What happens when you’re a singer who can’t sing your own praises? What happens when your talent doesn’t come genetically outfitted with the blueprints for an inner Hype Machine? When the process of creating and the act of performing do not demand mutual reciprocation? In other words, what happens when you’re not a Kanye West?

Well. You have a career like Margo Guryan. 

I stumbled on this album, Guryan’s only recorded LP, by chance, while sifting around for nuggets on Emusic–a guilty pleasure from time to time. Needless to say, it didn’t take much for me to be seduced. The uber-smooth vocals, soothing riffs… and FUZZ? DRUMS?! FUNKY TIME SIGNATURES?!

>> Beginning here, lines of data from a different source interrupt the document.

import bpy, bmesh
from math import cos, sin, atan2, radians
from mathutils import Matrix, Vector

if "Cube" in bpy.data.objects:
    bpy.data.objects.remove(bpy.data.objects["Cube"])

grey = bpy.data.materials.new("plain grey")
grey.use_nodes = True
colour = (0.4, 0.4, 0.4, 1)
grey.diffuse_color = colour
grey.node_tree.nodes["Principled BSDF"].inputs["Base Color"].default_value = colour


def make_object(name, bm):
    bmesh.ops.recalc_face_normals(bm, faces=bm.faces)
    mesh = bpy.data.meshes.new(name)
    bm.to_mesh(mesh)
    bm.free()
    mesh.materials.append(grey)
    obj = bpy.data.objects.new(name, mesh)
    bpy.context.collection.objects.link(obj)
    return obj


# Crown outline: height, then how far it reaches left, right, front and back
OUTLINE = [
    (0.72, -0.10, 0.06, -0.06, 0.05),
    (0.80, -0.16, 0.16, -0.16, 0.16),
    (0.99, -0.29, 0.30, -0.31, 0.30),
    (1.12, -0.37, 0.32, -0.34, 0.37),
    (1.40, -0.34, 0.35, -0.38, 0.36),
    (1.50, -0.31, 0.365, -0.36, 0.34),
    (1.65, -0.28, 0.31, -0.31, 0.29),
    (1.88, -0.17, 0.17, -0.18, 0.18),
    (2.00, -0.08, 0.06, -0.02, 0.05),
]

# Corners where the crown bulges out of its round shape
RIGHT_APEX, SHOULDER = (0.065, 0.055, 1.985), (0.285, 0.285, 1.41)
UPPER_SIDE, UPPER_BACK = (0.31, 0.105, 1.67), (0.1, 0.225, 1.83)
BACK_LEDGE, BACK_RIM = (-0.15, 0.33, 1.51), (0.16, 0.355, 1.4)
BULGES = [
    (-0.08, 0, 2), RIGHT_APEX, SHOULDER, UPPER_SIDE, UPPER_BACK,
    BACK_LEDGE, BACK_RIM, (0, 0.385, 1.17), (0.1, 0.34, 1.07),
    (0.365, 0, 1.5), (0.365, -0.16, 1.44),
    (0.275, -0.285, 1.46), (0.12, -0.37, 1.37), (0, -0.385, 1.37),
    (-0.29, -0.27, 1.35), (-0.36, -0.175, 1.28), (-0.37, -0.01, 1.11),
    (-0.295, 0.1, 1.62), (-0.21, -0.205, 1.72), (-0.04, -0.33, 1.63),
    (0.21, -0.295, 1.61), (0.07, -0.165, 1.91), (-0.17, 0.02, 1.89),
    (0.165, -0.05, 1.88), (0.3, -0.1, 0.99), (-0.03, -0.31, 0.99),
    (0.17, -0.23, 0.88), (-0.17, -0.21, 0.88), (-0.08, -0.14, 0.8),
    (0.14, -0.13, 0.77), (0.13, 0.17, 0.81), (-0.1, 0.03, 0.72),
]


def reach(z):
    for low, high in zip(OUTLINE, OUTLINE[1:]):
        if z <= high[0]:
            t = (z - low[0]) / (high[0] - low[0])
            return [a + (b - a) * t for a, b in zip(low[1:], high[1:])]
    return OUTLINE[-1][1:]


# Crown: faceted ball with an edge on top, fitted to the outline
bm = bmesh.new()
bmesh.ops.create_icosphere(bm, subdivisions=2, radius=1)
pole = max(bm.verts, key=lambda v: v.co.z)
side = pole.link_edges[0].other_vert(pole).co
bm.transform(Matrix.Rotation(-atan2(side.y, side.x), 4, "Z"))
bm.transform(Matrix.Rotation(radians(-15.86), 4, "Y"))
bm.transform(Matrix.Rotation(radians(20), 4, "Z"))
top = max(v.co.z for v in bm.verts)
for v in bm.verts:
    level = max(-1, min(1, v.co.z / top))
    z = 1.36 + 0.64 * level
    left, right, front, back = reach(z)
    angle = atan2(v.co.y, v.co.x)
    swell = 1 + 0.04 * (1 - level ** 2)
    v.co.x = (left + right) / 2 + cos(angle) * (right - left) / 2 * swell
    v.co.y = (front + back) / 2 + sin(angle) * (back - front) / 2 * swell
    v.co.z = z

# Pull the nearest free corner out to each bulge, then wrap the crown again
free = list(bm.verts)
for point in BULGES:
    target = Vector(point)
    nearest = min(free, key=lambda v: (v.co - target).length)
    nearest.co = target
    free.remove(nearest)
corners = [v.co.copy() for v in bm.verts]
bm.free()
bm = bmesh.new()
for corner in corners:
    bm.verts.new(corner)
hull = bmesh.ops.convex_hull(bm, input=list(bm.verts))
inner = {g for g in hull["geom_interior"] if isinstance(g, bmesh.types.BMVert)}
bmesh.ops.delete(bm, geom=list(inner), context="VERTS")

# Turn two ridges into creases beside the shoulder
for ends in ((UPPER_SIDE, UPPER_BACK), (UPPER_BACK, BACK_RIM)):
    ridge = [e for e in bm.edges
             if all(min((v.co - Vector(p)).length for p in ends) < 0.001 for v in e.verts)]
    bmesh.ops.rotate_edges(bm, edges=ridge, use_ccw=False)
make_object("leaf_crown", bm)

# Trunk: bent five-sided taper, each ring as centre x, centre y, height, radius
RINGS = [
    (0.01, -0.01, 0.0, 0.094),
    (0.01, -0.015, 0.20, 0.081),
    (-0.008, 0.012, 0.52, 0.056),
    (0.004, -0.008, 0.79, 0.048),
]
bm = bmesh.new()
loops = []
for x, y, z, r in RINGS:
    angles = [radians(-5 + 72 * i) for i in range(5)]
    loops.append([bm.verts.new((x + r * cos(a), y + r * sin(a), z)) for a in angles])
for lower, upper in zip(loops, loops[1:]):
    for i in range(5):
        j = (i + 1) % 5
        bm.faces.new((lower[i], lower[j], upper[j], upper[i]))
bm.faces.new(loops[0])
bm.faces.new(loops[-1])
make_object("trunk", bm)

This is essentially a typical late 60’s easy-listening album tricked out by a true musical original with future beat heads and record dorks like us in mind. Listen to “Love” and you’re basically treated to a three part carnival of ill psychaedelic experimentation. “Sunday Morning” opens almost like Billy Garner’s super-funky “I Got Some”. And let’s not forget “Someone I Know” which incorporates those beautifully melodic french horns… directly borrowed from J.S. Bach!

Damn! Girl had it going on! But like I said, the lady didn’t like to toot her own horn.  She went about quietly penning a few more hits here and there, collaborating with a handful of other notable musicians of various schools: jazz, rock, pop. She started a family. But did she ever get her props? Hell no!  So I’ll do it for her, forty years too late. 

To the soft spoken Margo Guryan; to the longevity of good music.

Margo Guryan: Love, Sunday Morning, Someone I Know and Don’t Go Away       
taken from the album Take A Picture on Bell (1968)